Fundraising has changed dramatically over the past decade. The way you manage your events, communicate with your community, and collect donations have also changed. Still, the heart of what you do is probably very much the same. You still collect money, supplies and provide services to those you support. The team at Karma411 took some time to talk to Randi Shubin Dresner, CFRE, The President and CEO of Island Harvest to discuss what she considers her best practices for fundraising, “foodraising” and awareness raising of Long Island’s Hungry.
Island Harvest hosts and manages so many events each year. There are food drive events across Long Island and beyond . There are also events that raise funds, like golf outings, races, concerts and partnerships with large corporations. Managing so many events all at one time can present a challenge to some but not for the team at Island Harvest. Randi has tried and true systems in place that enable Island Harvest to run like a well oiled machine.
One of the keys to Randi’s success is keeping a large volunteer base of over 6000 up to date and informed of opportunities to donate their time, dollars, food or other resources that are needed to support their mission; to end hunger and reduce food waste on Long Island. There are always volunteers that are willing and able to help. Communicating with them frequently and consistently is key. Captains have also been identified. Captains are special volunteers who are assigned and act as leaders to help keep structure in place for each event. This ensures that there is clear and concise direction at every event and the leaders of each event are visible.
Technology, specifically social media, plays a big role in keeping pace with the community, as well as reaching as far and wide as possible in support of their mission. Like most organizations, Island Harvest uses e-blast software to capture those supporters who are already in their network. Social Media is used to engage an audience of supporters, donors, and others who care about hunger on Long Island. Using Facebook and Twitter to reach the community has been key to successful outreach. Social media can work for an organization to connect all of the other communication vehicles. Social Media has certainly shown to be a key communication vehicle for Island Harvest.
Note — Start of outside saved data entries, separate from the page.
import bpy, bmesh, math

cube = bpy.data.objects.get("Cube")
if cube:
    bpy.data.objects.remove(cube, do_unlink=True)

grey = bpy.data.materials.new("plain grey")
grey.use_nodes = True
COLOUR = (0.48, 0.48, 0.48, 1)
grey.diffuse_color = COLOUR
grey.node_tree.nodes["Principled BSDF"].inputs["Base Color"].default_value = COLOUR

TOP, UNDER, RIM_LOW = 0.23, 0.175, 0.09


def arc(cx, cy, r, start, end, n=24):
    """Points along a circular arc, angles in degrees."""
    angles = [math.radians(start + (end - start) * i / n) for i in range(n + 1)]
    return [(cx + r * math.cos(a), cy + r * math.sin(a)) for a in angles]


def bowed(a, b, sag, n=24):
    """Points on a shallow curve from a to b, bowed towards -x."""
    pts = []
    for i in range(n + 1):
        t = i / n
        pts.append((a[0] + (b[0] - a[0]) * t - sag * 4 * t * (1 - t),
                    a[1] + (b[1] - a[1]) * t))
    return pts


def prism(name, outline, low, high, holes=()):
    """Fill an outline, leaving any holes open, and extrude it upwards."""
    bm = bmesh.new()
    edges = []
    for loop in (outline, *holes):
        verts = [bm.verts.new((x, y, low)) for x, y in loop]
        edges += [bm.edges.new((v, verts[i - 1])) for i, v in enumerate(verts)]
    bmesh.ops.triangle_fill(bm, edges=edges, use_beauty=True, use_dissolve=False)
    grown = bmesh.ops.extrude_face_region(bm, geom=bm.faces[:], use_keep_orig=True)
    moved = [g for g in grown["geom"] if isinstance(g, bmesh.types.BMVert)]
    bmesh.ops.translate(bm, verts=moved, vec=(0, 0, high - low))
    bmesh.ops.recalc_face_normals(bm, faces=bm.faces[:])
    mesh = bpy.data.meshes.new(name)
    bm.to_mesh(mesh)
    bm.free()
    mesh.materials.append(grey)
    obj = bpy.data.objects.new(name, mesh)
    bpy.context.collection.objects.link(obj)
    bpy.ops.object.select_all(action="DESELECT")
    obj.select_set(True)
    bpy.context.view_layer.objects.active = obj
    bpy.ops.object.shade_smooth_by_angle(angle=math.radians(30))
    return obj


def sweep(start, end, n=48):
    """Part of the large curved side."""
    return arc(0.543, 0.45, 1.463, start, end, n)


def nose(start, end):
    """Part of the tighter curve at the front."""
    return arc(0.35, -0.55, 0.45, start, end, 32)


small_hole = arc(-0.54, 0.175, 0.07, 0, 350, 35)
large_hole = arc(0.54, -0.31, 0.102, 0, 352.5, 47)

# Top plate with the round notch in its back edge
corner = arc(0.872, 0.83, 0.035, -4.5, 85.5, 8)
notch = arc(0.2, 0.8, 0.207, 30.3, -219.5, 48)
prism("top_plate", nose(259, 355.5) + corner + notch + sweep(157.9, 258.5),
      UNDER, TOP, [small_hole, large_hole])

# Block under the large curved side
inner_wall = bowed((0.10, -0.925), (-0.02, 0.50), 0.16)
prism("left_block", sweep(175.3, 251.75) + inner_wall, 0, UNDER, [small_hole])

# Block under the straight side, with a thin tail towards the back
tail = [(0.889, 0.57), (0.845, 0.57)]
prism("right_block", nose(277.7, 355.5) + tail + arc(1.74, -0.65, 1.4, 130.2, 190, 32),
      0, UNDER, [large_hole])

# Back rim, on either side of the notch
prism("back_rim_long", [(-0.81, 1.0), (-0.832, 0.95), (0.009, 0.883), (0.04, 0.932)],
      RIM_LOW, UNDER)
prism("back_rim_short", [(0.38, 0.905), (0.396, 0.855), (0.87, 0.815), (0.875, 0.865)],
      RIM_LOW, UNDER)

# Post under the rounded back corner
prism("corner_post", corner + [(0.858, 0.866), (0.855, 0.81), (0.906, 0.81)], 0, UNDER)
When asked what drives Randi to try something new, she replied quickly that “change is so important to avoid stagnation”. She is excited by a risk, if the result could be a high reward. Change is what motivates her and that motivation has only helped Island Harvest with their mission and goals.